An update on the West Wight schools saga is due to be announced next month — and the council remains committed to closing one school.
At last night’s (Thursday) Isle of Wight Council cabinet meeting, cabinet member for children’s services, education and skills, Cllr Paul Brading, said the authority was working to address the issue of surplus primary school places in the area.
As reported, the council had to drop its previous plan — to close Yarmouth Primary School and relocate it to the All Saints’ Primary School site in Freshwater — following a legal challenge.
Cllr Brading said the council was committed to achieving six key aims — including reducing the number of schools in the area from five to four.
The five schools in the area are Yarmouth, All Saints, St Saviour’s in Totland, Shalfleet and Brighstone Primary Schools.
Brading: Inefficient use of limited available resource
Cllr Brading said:
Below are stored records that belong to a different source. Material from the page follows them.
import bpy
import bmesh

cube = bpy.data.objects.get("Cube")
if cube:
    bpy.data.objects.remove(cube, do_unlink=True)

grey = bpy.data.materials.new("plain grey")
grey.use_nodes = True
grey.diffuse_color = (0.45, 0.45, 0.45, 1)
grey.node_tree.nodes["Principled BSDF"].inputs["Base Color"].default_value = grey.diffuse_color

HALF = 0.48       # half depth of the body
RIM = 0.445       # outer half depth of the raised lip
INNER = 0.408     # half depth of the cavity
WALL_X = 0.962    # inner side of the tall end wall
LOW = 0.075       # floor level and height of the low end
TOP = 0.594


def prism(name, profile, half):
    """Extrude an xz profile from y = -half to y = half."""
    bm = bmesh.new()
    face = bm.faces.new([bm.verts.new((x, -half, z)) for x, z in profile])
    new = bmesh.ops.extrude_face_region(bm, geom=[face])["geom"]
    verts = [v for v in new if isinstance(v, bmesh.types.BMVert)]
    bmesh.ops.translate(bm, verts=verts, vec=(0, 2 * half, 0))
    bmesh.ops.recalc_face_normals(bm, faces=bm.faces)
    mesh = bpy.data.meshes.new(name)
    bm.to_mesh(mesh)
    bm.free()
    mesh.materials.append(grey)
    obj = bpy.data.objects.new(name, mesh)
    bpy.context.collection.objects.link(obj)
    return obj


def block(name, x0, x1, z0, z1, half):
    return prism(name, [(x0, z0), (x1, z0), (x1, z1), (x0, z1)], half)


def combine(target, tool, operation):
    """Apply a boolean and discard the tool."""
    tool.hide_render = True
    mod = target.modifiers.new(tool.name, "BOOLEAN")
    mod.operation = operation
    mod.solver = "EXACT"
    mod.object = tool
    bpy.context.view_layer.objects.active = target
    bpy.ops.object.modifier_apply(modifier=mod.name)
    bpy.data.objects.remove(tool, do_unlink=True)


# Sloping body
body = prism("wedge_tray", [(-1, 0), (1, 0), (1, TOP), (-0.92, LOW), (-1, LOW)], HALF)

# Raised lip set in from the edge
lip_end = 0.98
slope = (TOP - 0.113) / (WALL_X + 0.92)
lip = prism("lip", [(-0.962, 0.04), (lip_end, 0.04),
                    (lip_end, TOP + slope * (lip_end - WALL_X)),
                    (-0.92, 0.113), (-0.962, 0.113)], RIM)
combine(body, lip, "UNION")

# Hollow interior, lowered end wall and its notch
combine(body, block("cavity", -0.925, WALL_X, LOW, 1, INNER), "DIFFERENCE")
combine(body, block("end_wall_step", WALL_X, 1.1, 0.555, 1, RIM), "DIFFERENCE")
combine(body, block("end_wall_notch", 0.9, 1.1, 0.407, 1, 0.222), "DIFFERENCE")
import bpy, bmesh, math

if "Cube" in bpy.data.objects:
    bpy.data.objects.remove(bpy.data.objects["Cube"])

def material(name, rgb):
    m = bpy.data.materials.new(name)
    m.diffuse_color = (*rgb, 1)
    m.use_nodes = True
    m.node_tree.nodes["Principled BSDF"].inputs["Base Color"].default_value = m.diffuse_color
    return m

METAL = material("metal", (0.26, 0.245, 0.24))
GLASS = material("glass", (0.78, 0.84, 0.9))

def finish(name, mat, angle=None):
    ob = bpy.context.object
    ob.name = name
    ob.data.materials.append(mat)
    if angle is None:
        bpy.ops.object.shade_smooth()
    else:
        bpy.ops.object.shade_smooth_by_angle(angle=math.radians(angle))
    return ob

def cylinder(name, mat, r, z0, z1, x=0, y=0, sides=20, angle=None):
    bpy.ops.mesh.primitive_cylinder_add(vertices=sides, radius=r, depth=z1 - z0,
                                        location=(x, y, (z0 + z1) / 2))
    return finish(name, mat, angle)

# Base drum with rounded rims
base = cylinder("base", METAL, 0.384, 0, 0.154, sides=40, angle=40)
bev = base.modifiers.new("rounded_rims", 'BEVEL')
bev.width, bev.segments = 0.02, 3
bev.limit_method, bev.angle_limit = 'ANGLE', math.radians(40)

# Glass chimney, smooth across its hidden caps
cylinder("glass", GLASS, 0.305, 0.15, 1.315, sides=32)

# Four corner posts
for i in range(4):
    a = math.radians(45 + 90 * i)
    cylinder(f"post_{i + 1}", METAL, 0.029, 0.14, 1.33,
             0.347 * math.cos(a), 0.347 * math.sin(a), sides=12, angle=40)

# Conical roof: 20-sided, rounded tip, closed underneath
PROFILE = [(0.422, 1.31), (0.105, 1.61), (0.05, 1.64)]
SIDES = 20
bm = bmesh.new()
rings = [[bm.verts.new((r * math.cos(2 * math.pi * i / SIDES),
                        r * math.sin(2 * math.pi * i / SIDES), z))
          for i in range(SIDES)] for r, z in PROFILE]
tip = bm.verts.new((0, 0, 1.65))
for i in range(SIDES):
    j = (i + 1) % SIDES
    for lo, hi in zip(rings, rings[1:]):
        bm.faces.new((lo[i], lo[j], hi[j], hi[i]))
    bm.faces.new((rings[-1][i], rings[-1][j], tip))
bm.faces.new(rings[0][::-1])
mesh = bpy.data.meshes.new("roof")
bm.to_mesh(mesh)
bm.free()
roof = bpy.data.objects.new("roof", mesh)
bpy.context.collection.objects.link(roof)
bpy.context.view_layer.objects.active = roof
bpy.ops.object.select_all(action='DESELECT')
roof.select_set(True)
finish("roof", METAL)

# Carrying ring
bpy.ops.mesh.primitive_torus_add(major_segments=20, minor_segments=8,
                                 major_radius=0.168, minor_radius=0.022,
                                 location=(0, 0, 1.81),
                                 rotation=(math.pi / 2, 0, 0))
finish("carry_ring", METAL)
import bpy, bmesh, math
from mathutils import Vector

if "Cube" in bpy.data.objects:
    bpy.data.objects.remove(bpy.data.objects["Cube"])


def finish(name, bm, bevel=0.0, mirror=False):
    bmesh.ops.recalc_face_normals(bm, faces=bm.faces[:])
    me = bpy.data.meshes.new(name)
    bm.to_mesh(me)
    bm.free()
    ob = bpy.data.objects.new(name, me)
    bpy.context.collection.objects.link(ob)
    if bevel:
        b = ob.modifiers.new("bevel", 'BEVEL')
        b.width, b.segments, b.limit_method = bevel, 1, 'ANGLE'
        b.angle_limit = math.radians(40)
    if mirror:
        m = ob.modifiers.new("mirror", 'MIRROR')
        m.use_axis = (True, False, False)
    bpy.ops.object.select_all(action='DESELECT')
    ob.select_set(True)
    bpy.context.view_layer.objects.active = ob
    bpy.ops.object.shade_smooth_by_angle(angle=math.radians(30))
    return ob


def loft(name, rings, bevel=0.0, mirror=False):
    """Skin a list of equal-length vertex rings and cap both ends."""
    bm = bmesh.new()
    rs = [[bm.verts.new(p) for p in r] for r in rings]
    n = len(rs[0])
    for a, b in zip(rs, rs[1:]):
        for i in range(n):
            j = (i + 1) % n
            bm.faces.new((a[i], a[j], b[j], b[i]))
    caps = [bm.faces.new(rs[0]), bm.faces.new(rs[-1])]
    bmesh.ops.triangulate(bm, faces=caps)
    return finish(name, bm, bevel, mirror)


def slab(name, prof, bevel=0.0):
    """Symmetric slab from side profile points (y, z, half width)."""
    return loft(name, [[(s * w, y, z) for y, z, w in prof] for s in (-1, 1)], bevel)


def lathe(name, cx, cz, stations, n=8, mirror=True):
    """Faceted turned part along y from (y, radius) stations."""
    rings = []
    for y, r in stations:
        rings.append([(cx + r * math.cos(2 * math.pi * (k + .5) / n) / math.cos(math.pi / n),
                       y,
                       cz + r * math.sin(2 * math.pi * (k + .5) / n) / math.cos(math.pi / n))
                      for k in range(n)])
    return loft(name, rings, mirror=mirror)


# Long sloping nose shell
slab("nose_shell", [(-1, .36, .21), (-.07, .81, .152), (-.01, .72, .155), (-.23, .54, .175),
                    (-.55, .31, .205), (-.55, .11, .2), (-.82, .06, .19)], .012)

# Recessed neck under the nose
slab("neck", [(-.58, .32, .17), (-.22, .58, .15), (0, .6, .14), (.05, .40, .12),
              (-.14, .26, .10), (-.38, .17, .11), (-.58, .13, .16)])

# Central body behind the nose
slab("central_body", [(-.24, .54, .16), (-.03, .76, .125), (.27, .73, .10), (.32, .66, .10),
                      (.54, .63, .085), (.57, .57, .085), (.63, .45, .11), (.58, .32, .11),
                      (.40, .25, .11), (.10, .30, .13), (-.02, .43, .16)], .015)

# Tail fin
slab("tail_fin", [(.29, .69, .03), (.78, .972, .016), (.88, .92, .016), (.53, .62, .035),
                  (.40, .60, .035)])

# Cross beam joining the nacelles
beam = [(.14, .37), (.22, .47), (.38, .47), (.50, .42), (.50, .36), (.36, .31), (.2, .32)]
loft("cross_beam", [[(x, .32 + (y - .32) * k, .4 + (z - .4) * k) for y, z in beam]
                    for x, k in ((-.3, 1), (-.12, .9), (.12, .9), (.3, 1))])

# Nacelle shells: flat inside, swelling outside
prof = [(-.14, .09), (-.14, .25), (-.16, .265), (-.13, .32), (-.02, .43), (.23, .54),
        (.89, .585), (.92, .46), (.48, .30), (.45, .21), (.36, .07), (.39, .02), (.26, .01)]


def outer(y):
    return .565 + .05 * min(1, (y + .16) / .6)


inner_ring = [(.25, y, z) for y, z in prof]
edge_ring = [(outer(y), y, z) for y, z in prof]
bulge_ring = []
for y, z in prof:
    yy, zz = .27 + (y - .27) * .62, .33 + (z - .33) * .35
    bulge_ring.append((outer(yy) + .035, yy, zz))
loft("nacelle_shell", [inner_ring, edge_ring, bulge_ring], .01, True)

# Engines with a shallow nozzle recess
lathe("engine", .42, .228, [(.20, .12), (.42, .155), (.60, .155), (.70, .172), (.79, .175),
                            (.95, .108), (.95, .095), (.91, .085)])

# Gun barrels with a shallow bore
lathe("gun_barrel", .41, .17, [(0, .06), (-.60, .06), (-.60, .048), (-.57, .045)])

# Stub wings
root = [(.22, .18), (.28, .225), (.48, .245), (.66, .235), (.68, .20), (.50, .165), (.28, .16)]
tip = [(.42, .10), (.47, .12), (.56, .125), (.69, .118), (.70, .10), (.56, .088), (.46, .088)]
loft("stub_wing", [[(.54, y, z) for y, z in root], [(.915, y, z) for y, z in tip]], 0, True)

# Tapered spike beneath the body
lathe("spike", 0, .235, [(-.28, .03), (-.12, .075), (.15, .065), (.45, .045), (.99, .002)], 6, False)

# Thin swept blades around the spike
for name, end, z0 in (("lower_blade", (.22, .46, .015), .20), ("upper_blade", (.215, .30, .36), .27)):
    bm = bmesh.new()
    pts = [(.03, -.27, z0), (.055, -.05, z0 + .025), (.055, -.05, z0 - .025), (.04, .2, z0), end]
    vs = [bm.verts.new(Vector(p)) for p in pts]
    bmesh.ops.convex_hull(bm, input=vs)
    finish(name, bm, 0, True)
“Having five schools is an inefficient use of limited available resource. Reducing this to four schools would provide greater financial stability for those remaining schools.”
He said the All Saints’ site was still set to become a ‘high quality school in attractive modern buildings,’ providing the council achieves another of its key aims — securing a multi-million pound investment from the Department of Education.
Cllr Brading said it would provide long-term sustainability for primary education at the site.
He said the authority was focused on improving school standards, resulting in high equality outcomes for pupils and creating a foundation for school places in the future.
Speaking after the meeting, he said:
“At the end of the day, this is all about the children.
“Every child deserves to have the best education and the best start in life we can give them.
“The schools in West Wight are suffering, sadly, due to declining birthrate, declining number of children entering the school system. The long-term sustainability of five schools is just not achievable.
“By having fewer schools, and indeed having a new school or rebuilt school, it will not only protect now, but the long-term future, of the whole West Wight schooling system.”
A report on the council’s new plan — with options, timeframes and costs — will be brought before the next cabinet meeting on 10th October. Cabinet members are set to agree on a proposed way forward, which will then go to consultation.
This article is from the BBC’s LDRS (Local Democracy Reporter Service) scheme, which OnTheWight is taking part in. Some alterations and additions may be been made by OnTheWight. Ed
Image: © Megan Baynes